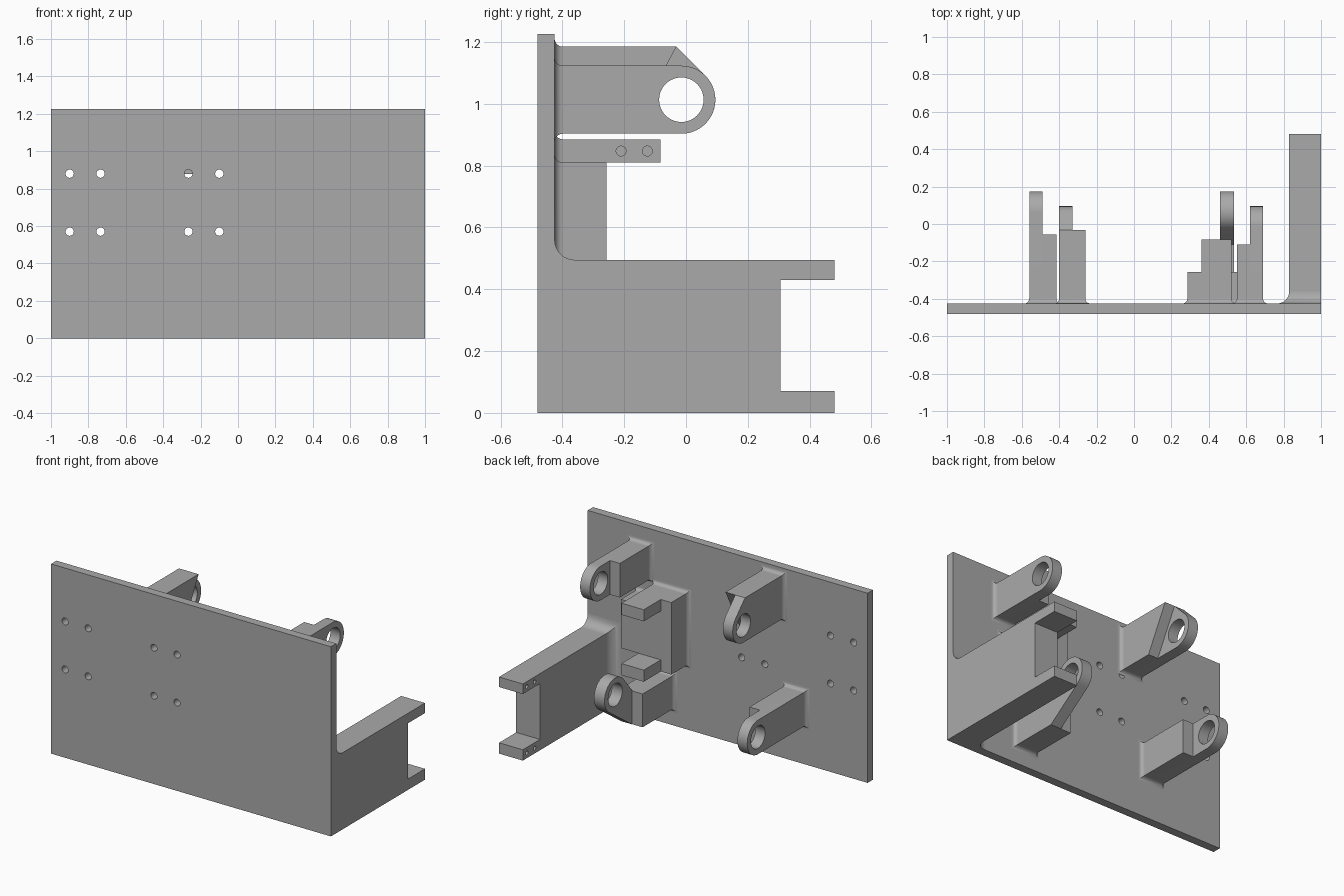
import bpy, bmesh, math
from math import sin, cos, radians
from mathutils import Matrix

old = bpy.data.objects.get("Cube")
if old:
    bpy.data.objects.remove(old, do_unlink=True)

grey = bpy.data.materials.new("plain grey")
grey.use_nodes = True
grey.diffuse_color = (0.4, 0.4, 0.4, 1)
grey.node_tree.nodes["Principled BSDF"].inputs["Base Color"].default_value = (0.4, 0.4, 0.4, 1)

BACK = -0.425    # rear surface of the plate
ROOT = -0.45     # parts start a little inside the plate


def finish(name, bm):
    bmesh.ops.recalc_face_normals(bm, faces=bm.faces)
    mesh = bpy.data.meshes.new(name)
    bm.to_mesh(mesh)
    bm.free()
    obj = bpy.data.objects.new(name, mesh)
    bpy.context.collection.objects.link(obj)
    mesh.materials.append(grey)
    return obj


def extrude(name, profile, x0, x1):
    """Solid from a (y, z) profile running from x0 to x1."""
    bm = bmesh.new()
    face = bm.faces.new([bm.verts.new((x0, y, z)) for y, z in profile])
    new = bmesh.ops.extrude_face_region(bm, geom=[face])["geom"]
    verts = [v for v in new if isinstance(v, bmesh.types.BMVert)]
    bmesh.ops.translate(bm, verts=verts, vec=(x1 - x0, 0, 0))
    return finish(name, bm)


def block(name, x0, x1, y0, y1, z0, z1):
    return extrude(name, [(y0, z0), (y1, z0), (y1, z1), (y0, z1)], x0, x1)


def drill(obj, holes, radius, depth, axis):
    """Cut round holes centred on the given points."""
    bm = bmesh.new()
    turn = Matrix.Rotation(radians(90), 4, 'Y' if axis == 'X' else 'X')
    for p in holes:
        bmesh.ops.create_cone(bm, cap_ends=True, segments=40, radius1=radius,
                              radius2=radius, depth=depth,
                              matrix=Matrix.Translation(p) @ turn)
    cutter = finish("hole_cutter", bm)
    cutter.hide_render = True
    mod = obj.modifiers.new("holes", 'BOOLEAN')
    mod.operation = 'DIFFERENCE'
    mod.solver = 'EXACT'
    mod.object = cutter
    bpy.context.view_layer.update()
    graph = bpy.context.evaluated_depsgraph_get()
    mesh = bpy.data.meshes.new_from_object(obj.evaluated_get(graph))
    obj.modifiers.clear()
    obj.data = mesh
    bpy.data.objects.remove(cutter, do_unlink=True)


def fillet(name, x0, x1, z0, z1, r=0.026, sides=(1, 1, 1, 1)):
    """Concave flare where a rectangular foot meets the plate."""
    bm = bmesh.new()
    rings = []
    left, right, low, high = sides
    steps = 8
    for i in range(steps + 1):
        a = radians(90 * i / steps)
        y, d = BACK + r * (1 - cos(a)), r * (1 - sin(a))
        rings.append([bm.verts.new(p) for p in (
            (x0 - d * left, y, z0 - d * low), (x1 + d * right, y, z0 - d * low),
            (x1 + d * right, y, z1 + d * high), (x0 - d * left, y, z1 + d * high))])
    for a, b in zip(rings, rings[1:]):
        for k in range(4):
            bm.faces.new((a[k], a[k - 1], b[k - 1], b[k]))
    bm.faces.new(rings[0])
    bm.faces.new(rings[-1])
    return finish(name, bm)


def lug(name, x0, x1, cy, cz, start, end, before, after):
    """Flat arm whose rounded end carries a round eye."""
    n = 32
    arc = [radians(start + (end - start) * i / n) for i in range(n + 1)]
    profile = before + [(cy + 0.11 * cos(a), cz + 0.11 * sin(a)) for a in arc] + after
    obj = extrude(name, profile, x0, x1)
    drill(obj, [((x0 + x1) / 2, cy, cz)], 0.072, 0.3, 'X')


# Mounting plate with two groups of four through holes
plate = block("plate", -1, 1, -0.48, BACK, 0, 1.225)
drill(plate, [(x, -0.45, z) for x in (-0.9, -0.735, -0.265, -0.1) for z in (0.57, 0.88)],
      0.022, 0.2, 'Y')

# Large forked bracket at the side
fork = extrude("side_fork", [(ROOT, 0), (0.48, 0), (0.48, 0.07), (0.305, 0.07),
                             (0.305, 0.43), (0.48, 0.43), (0.48, 0.495), (ROOT, 0.495)],
               0.83, 1)
drill(fork, [(0.83, y, z) for y in (0.36, 0.44) for z in (0.035, 0.4625)], 0.013, 0.1, 'X')
fillet("side_fork_fillet", 0.83, 1, 0, 0.495, 0.065, (1, 0, 0, 1))

# Middle clamp: core block, upright strip and two drilled arms
block("clamp_core", 0.285, 0.645, ROOT, -0.257, 0.495, 0.81)
fillet("clamp_core_fillet", 0.285, 0.645, 0.495, 0.81)
block("clamp_strip", 0.285, 0.52, ROOT, -0.257, 0.42, 0.885)
fillet("clamp_strip_fillet", 0.285, 0.52, 0.42, 0.885)
for label, z in (("lower", 0.42), ("upper", 0.81)):
    arm = block("clamp_arm_" + label, 0.36, 0.52, ROOT, -0.083, z, z + 0.075)
    drill(arm, [(0.52, y, z + 0.037) for y in (-0.21, -0.125)], 0.016, 0.1, 'X')

# Upper lug beside the fork
lug("upper_left_lug", 0.62, 0.69, -0.015, 1.013, -90, 90,
    [(ROOT, 0.903)], [(ROOT, 1.123)])
block("upper_left_lug_rib", 0.55, 0.62, ROOT, -0.11, 0.903, 1.123)
fillet("upper_left_lug_fillet", 0.55, 0.69, 0.903, 1.123)

# Upper lug with raised top and slanted rib
lug("upper_right_lug", -0.4, -0.33, -0.015, 1.013, -90, 45,
    [(ROOT, 0.903)], [(-0.031, 1.185), (ROOT, 1.185)])
extrude("upper_right_lug_rib", [(ROOT, 0.903), (-0.18, 0.903), (-0.031, 1.185),
                                (ROOT, 1.185)], -0.33, -0.26)
fillet("upper_right_lug_fillet", -0.4, -0.26, 0.903, 1.185)

# Lower straight lug
lug("lower_right_lug", -0.56, -0.49, 0.065, 0.365, -90, 90,
    [(ROOT, 0.255)], [(ROOT, 0.475)])
block("lower_right_lug_rib", -0.49, -0.415, ROOT, -0.055, 0.255, 0.475)
fillet("lower_right_lug_fillet", -0.56, -0.415, 0.255, 0.475)

# Lower lug whose eye is cranked upward
lug("lower_left_lug", 0.46, 0.535, 0.065, 0.365, -54, 140.6,
    [(ROOT, 0.11), (-0.105, 0.11)], [(-0.11, 0.325), (ROOT, 0.325)])
block("lower_left_lug_rib", 0.385, 0.46, ROOT, -0.107, 0.11, 0.325)
fillet("lower_left_lug_fillet", 0.385, 0.535, 0.11, 0.325)

# Smooth the rounded surfaces, keep the edges crisp
for obj in bpy.context.scene.objects:
    obj.select_set(obj.type == 'MESH')
bpy.context.view_layer.objects.active = plate
bpy.ops.object.shade_smooth_by_angle(angle=radians(30))
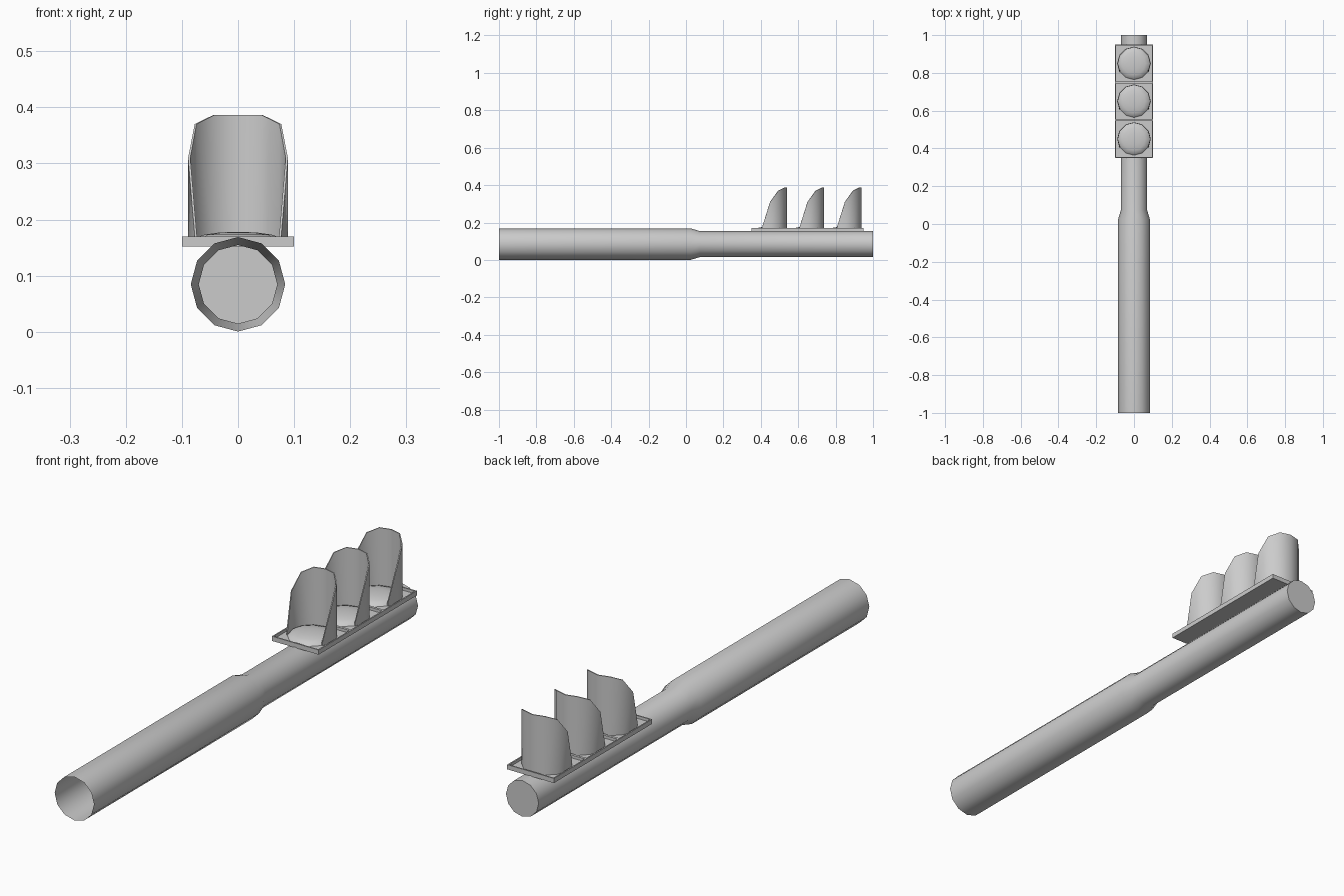
import bpy, bmesh, math

if "Cube" in bpy.data.objects:
    bpy.data.objects.remove(bpy.data.objects["Cube"])

SIDES = 12


def finish(name, bm, smooth=True):
    bmesh.ops.recalc_face_normals(bm, faces=bm.faces)
    mesh = bpy.data.meshes.new(name)
    bm.to_mesh(mesh)
    bm.free()
    obj = bpy.data.objects.new(name, mesh)
    bpy.context.collection.objects.link(obj)
    if smooth:
        bpy.ops.object.select_all(action='DESELECT')
        obj.select_set(True)
        bpy.context.view_layer.objects.active = obj
        bpy.ops.object.shade_smooth_by_angle(angle=math.radians(40))
    return obj


def angle(i):
    return 2 * math.pi * i / SIDES


def bridge(bm, rings):
    for a, b in zip(rings, rings[1:]):
        for i in range(SIDES):
            j = (i + 1) % SIDES
            bm.faces.new((a[i], a[j], b[j], b[i]))


# Pole: stepped tube along y, open at the front, capped at the back
def make_pole():
    bm = bmesh.new()
    profile = [(-1, 0.0842), (0.025, 0.0842), (0.072, 0.07), (1, 0.07)]
    rings = [[bm.verts.new((r * math.cos(angle(i)), y, 0.0845 + r * math.sin(angle(i))))
              for i in range(SIDES)] for y, r in profile]
    bridge(bm, rings)
    bm.faces.new(rings[-1])
    finish("pole", bm)


# Backing plate: square tray with a thin raised rim
def make_plate(yc):
    bm = bmesh.new()
    bmesh.ops.create_cube(bm, size=1)
    for v in bm.verts:
        v.co = (v.co.x * 0.2, yc + v.co.y * 0.2, 0.161 + v.co.z * 0.018)
    top = max(bm.faces, key=lambda f: f.calc_center_median().z)
    bmesh.ops.inset_region(bm, faces=[top], thickness=0.007)
    low = bmesh.ops.extrude_face_region(bm, geom=[top])
    for v in low["geom"]:
        if isinstance(v, bmesh.types.BMVert):
            v.co.z = 0.159
    if top.is_valid:
        bmesh.ops.delete(bm, geom=[top], context='FACES')
    finish("backing_plate", bm, smooth=False)


# Lens: shallow dome
def make_lens(yc):
    bm = bmesh.new()
    profile = [(0.086, 0.159), (0.08, 0.166), (0.06, 0.173), (0.032, 0.177)]
    rings = [[bm.verts.new((r * math.cos(angle(i)), yc + r * math.sin(angle(i)), z))
              for i in range(SIDES)] for r, z in profile]
    bridge(bm, rings)
    tip = bm.verts.new((0, yc, 0.178))
    for i in range(SIDES):
        bm.faces.new((rings[-1][i], rings[-1][(i + 1) % SIDES], tip))
    finish("lens", bm)


# Hood: cut-away tube, tallest at the back and falling to the front
def make_hood(yc):
    bm = bmesh.new()
    r, base = 0.089, 0.159
    half = [0.17, 0.31, 0.37, 0.386]
    heights = half + [0.386] + half[::-1]
    lower, upper = [], []
    for k, h in enumerate(heights):
        a = angle(k - 1)
        x, y = r * math.cos(a), yc + r * math.sin(a)
        lower.append(bm.verts.new((x, y, base)))
        upper.append(bm.verts.new((x, y, h)))
    for k in range(len(heights) - 1):
        bm.faces.new((lower[k], lower[k + 1], upper[k + 1], upper[k]))
    # outward normals so that the wall thickens inwards
    bm.normal_update()
    for f in list(bm.faces):
        c = f.calc_center_median()
        if f.normal.x * c.x + f.normal.y * (c.y - yc) < 0:
            f.normal_flip()
    mesh = bpy.data.meshes.new("hood")
    bm.to_mesh(mesh)
    bm.free()
    obj = bpy.data.objects.new("hood", mesh)
    bpy.context.collection.objects.link(obj)
    bpy.ops.object.select_all(action='DESELECT')
    obj.select_set(True)
    bpy.context.view_layer.objects.active = obj
    wall = obj.modifiers.new("wall", 'SOLIDIFY')
    wall.thickness = 0.004
    wall.offset = -1
    bpy.ops.object.modifier_apply(modifier=wall.name)
    bpy.ops.object.shade_smooth_by_angle(angle=math.radians(40))


make_pole()
for centre in (0.45, 0.65, 0.85):
    make_plate(centre)
    make_lens(centre)
    make_hood(centre)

# Directions:
Only lines containing the word "fillet" should appear in the answer, and every such line from the records above must be there.

# Output for this task:
def fillet(name, x0, x1, z0, z1, r=0.026, sides=(1, 1, 1, 1)):
fillet("side_fork_fillet", 0.83, 1, 0, 0.495, 0.065, (1, 0, 0, 1))
fillet("clamp_core_fillet", 0.285, 0.645, 0.495, 0.81)
fillet("clamp_strip_fillet", 0.285, 0.52, 0.42, 0.885)
fillet("upper_left_lug_fillet", 0.55, 0.69, 0.903, 1.123)
fillet("upper_right_lug_fillet", -0.4, -0.26, 0.903, 1.185)
fillet("lower_right_lug_fillet", -0.56, -0.415, 0.255, 0.475)
fillet("lower_left_lug_fillet", 0.385, 0.535, 0.11, 0.325)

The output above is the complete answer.